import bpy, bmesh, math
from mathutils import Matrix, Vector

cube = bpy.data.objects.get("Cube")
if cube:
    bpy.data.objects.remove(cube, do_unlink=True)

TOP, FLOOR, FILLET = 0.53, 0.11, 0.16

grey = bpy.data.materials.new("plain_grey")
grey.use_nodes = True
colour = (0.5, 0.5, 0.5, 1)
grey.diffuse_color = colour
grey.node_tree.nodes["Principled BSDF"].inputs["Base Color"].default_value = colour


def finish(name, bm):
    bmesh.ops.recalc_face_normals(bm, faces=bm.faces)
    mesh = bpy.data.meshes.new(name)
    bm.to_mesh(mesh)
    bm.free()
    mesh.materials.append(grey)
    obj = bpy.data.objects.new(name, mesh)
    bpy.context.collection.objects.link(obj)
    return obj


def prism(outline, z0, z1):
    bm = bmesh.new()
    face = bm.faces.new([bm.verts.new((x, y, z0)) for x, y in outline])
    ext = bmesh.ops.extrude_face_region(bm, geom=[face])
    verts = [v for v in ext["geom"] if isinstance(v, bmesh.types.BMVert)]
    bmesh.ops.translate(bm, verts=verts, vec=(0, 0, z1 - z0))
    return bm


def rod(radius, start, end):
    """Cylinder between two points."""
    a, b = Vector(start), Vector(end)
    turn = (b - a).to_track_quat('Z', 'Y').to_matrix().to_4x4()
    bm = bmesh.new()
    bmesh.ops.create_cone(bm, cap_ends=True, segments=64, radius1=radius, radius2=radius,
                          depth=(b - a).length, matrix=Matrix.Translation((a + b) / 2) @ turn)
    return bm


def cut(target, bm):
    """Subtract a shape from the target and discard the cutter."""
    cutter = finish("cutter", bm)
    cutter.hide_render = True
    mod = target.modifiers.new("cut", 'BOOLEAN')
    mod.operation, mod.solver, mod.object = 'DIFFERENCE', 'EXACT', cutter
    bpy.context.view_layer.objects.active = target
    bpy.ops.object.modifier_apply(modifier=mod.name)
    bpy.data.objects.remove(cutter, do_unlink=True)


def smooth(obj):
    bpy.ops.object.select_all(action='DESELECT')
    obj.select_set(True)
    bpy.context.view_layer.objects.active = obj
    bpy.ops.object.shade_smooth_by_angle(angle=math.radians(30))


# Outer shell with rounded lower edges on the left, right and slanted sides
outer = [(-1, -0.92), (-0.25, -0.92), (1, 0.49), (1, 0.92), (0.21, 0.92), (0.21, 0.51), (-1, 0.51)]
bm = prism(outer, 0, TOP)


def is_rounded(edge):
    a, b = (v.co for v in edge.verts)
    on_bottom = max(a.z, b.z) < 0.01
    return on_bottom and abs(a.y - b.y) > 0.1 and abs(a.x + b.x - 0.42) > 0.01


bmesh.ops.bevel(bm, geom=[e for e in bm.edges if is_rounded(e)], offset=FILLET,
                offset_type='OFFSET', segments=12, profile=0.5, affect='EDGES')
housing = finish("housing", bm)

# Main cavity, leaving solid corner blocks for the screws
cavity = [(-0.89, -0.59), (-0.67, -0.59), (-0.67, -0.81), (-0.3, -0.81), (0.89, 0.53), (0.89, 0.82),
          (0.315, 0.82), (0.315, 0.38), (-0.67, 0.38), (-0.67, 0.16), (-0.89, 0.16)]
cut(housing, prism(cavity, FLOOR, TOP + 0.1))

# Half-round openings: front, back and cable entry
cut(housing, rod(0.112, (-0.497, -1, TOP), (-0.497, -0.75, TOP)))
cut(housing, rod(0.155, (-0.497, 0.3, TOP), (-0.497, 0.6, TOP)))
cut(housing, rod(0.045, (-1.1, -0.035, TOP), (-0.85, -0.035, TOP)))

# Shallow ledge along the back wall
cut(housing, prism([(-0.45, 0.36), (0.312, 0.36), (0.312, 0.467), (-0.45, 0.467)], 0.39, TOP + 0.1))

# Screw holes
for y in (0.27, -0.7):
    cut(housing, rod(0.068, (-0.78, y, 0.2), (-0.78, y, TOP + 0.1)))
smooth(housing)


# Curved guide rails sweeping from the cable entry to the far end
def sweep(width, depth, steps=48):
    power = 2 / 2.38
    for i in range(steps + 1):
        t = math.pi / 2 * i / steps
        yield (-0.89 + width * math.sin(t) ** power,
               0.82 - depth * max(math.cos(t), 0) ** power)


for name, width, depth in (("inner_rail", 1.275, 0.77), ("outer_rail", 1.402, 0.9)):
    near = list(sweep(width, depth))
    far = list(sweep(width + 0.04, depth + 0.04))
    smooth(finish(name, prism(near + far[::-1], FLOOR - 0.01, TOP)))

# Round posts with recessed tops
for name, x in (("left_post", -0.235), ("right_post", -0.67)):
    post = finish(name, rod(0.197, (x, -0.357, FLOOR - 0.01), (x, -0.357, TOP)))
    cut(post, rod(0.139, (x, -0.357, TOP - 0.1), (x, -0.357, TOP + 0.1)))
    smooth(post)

——

What to do
In the entries above, some lines hold the string "return". Copy each of them.

Response area
    return obj
    return bm
    return bm
    return on_bottom and abs(a.y - b.y) > 0.1 and abs(a.x + b.x - 0.42) > 0.01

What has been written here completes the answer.